After having joined the site and been visiting regularly for a while, I have discovered many, many cases of duplicate questions (i.e. questions having the same answer, per apparent consensus definition for this tag).
I've finally collected enough points to start voting-to-close these old questions, but it appears that at least some users feel that I'm sometimes doing this the "wrong way."
I don't want to cause undue stress on moderators or queue reviewers, nor do I want to abuse the newly-granted ability to VTC. I am aware (I think) of most of the consensus decisions on how duplicates should be handled, and I am in agreement that obviously superior pages should have precedence, even if they are newer. However, in several cases, I have identified a group of 3 or more questions with the same answer, and in such cases, I lean heavily towards the oldest formally accepted (i.e. green check-mark) answer as the target to which other questions should point.
My reasoning is:
- "Earliest formally-accepted answer" is an objective feature that will lead to one and only one question. Formally-accepted is better because someone very new to the site can tell at a glance the OP got a satisfactory answer (and therefore it is worth it to keep reading).
- "Obviously superior" is a subjective call; if it's not at least 5x better in my opinion, I'd rather stick with the implicit guidance of the duplicate banner's "this question has been asked before" statement.
- Sometimes answer quality and question quality point in different directions, further complicating a subjective evaluation.
- "Credit where credit is due" seems applicable; newer duplicate answers very often don't point back to the original successful answer (though the recent trend seems to be to do this).
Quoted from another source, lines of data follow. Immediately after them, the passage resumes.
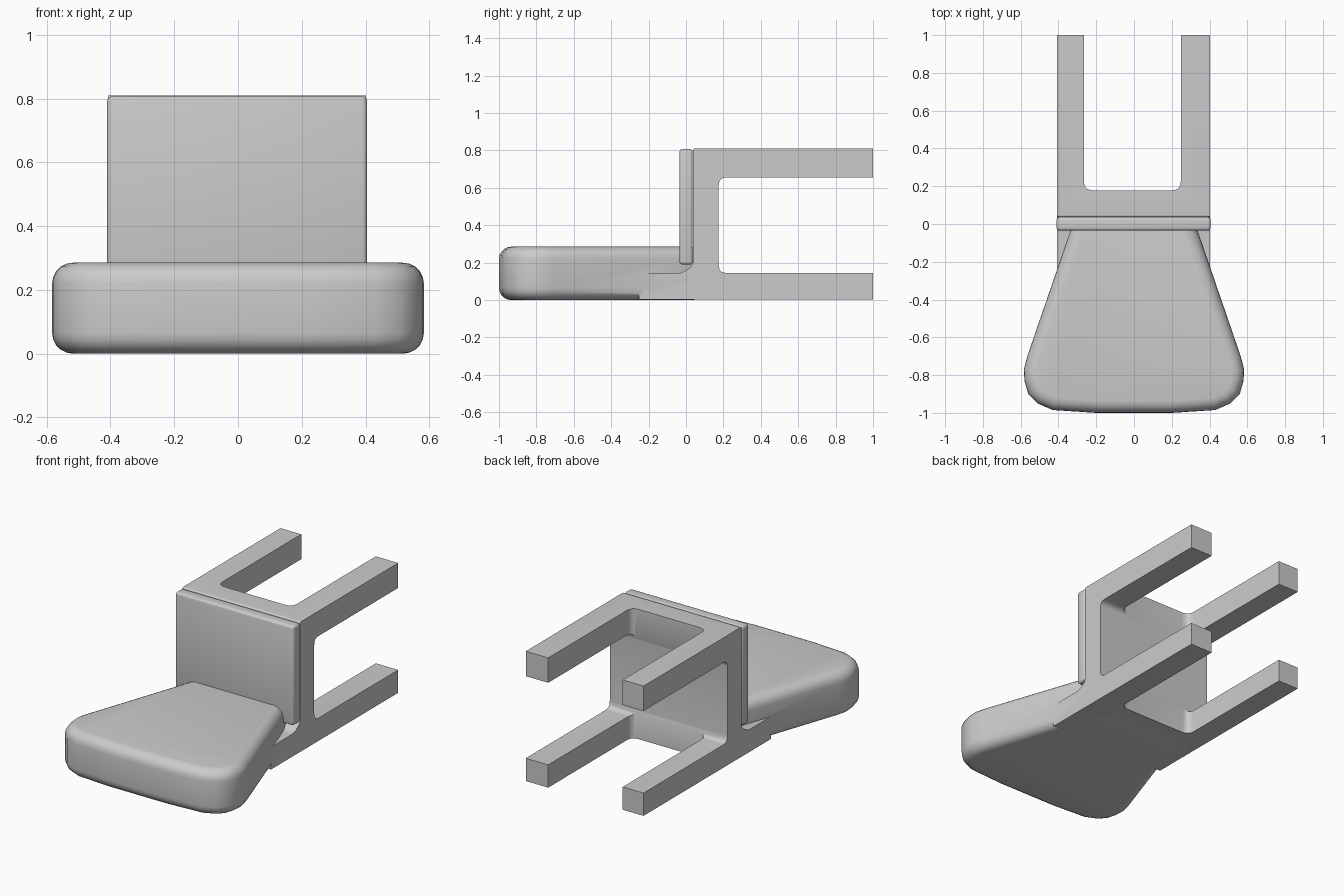
import bpy, bmesh, math
from mathutils import Vector

if "Cube" in bpy.data.objects:
    bpy.data.objects.remove(bpy.data.objects["Cube"])


def rounded(points):
    """Turn (u, v, radius) corners into an outline with arc corners."""
    out, n = [], len(points)
    for i, (u, v, r) in enumerate(points):
        p = Vector((u, v))
        if r == 0:
            out.append(p)
            continue
        a = (Vector(points[i - 1][:2]) - p).normalized()
        b = (Vector(points[(i + 1) % n][:2]) - p).normalized()
        start, end = p + a * r, p + b * r
        for k in range(6):
            t = k / 5
            out.append(start * (1 - t) ** 2 + p * 2 * t * (1 - t) + end * t * t)
    return out


def prism(name, outline, lo, hi, axis):
    """Extrude an outline along x (outline in y, z) or z (outline in x, y)."""
    bm = bmesh.new()
    place = (lambda p: (lo, p[0], p[1])) if axis == 'x' else (lambda p: (p[0], p[1], lo))
    face = bm.faces.new([bm.verts.new(place(p)) for p in outline])
    new = bmesh.ops.extrude_face_region(bm, geom=[face])['geom']
    step = Vector((hi - lo, 0, 0)) if axis == 'x' else Vector((0, 0, hi - lo))
    bmesh.ops.translate(bm, vec=step, verts=[g for g in new if isinstance(g, bmesh.types.BMVert)])
    bmesh.ops.recalc_face_normals(bm, faces=bm.faces[:])
    mesh = bpy.data.meshes.new(name)
    bm.to_mesh(mesh)
    bm.free()
    obj = bpy.data.objects.new(name, mesh)
    bpy.context.collection.objects.link(obj)
    return obj


def apply(obj, mod):
    bpy.context.view_layer.objects.active = obj
    bpy.ops.object.modifier_apply(modifier=mod.name)


def bevel(obj, width, segments, angle=40):
    m = obj.modifiers.new("bevel", 'BEVEL')
    m.width, m.segments = width, segments
    m.limit_method, m.angle_limit = 'ANGLE', math.radians(angle)
    apply(obj, m)


def combine(obj, other, operation):
    m = obj.modifiers.new("combine", 'BOOLEAN')
    m.object, m.operation, m.solver = other, operation, 'EXACT'
    apply(obj, m)
    bpy.data.objects.remove(other)


def smooth(obj):
    bpy.ops.object.select_all(action='DESELECT')
    obj.select_set(True)
    bpy.context.view_layer.objects.active = obj
    bpy.ops.object.shade_smooth_by_angle(angle=math.radians(35))


# Frame: side profile with both leg pairs and the short rear posts
side = [(-0.25, 0.003, 0), (1, 0.003, 0), (1, 0.145, 0), (0.175, 0.145, 0.04),
        (0.175, 0.655, 0.04), (1, 0.655, 0), (1, 0.81, 0.0), (0.037, 0.81, 0.012),
        (0.037, 0.185, 0.02), (-0.02, 0.143, 0.03), (-0.25, 0.143, 0)]
frame = prism("frame_and_backrest", rounded(side), -0.408, 0.402, 'x')

# Slot between left and right legs
slot = [(-0.265, 0.178, 0.05), (0.248, 0.178, 0.05), (0.248, 1.1, 0), (-0.265, 1.1, 0)]
combine(frame, prism("leg_slot", rounded(slot), -0.1, 1, 'z'), 'DIFFERENCE')

# Backrest: flared slab with rounded edges, merged into the frame
half = [(0.285, 0.10), (0.335, -0.03), (0.565, -0.70), (0.583, -0.77), (0.58, -0.83),
        (0.56, -0.90), (0.51, -0.95), (0.43, -0.985), (0.2, -1.0)]
outline = half + [(-x, y) for x, y in reversed(half)]
back = prism("backrest", outline, 0.0, 0.285, 'z')
bevel(back, 0.065, 5)
combine(frame, back, 'UNION')
smooth(frame)

# Seat panel on the front of the frame
panel = [(-0.41, -0.035, 0), (0.405, -0.035, 0), (0.405, 0.036, 0), (-0.41, 0.036, 0)]
seat = prism("seat_panel", rounded(panel), 0.19, 0.807, 'z')
bevel(seat, 0.015, 3)
smooth(seat)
- Anyone coming to the site in response to one of the question pages (presumably the one that most closely matched their particular search terms) will be directed to a common "central page" for the group, from which all can be visited via the "Linked" pages section at right (and will thereby itself have aggregated many applicable search terms from the other questions' titles). As it stands, in certain cases, duplicate banners point to pages that are themselves closed as duplicates.
Are there points of consensus (of which I'm not aware) that govern situations like these? Does anyone have a better methodology to suggest? Would it be appropriate to make a feature request to have duplicate banners say the question has been answered "more comprehensively" instead of earlier?
EDIT: Given the significant number of upvotes and the lack of competing answers, it seems Adamant's answer represents consensus. However, I haven't accepted it because of the open questions related to situations where the "best" answer for a group changes (see my comments on it below).
Adamant notes that "[d]uplicates of duplicates [are] definitely an issue" (italics mine), but in actual practice it seems this may be ignored in favor of "better answer" reasoning. (As an example from earlier today, see Main character can "manipulate" his own time , which had a VTC overridden and was set as the duplicate target for Story about main character with regeneration powers despite the fact that the latter already had four other questions pointing to it as a duplicate.)
While I don't disagree with the assessment of the Feb 26 2013 question being the "best" answer of the duplicate group, is it really the recommended procedure that every one of the others be reopened in order to reclose them with a new target? Or is it really the case that there is not a functional consensus that duplicates of duplicates are a significant issue to be managed?
Please note that in this particular example case, the target chosen was an older question which had most likely been missed because of the title Treason being used, instead of A Planet Called Treason like others in the group. (By my own reasoning, being older is a strong preferential factor.) That wouldn't necessarily always be the case, so I don't consider it relevant to the general case discussion I'm trying to evoke.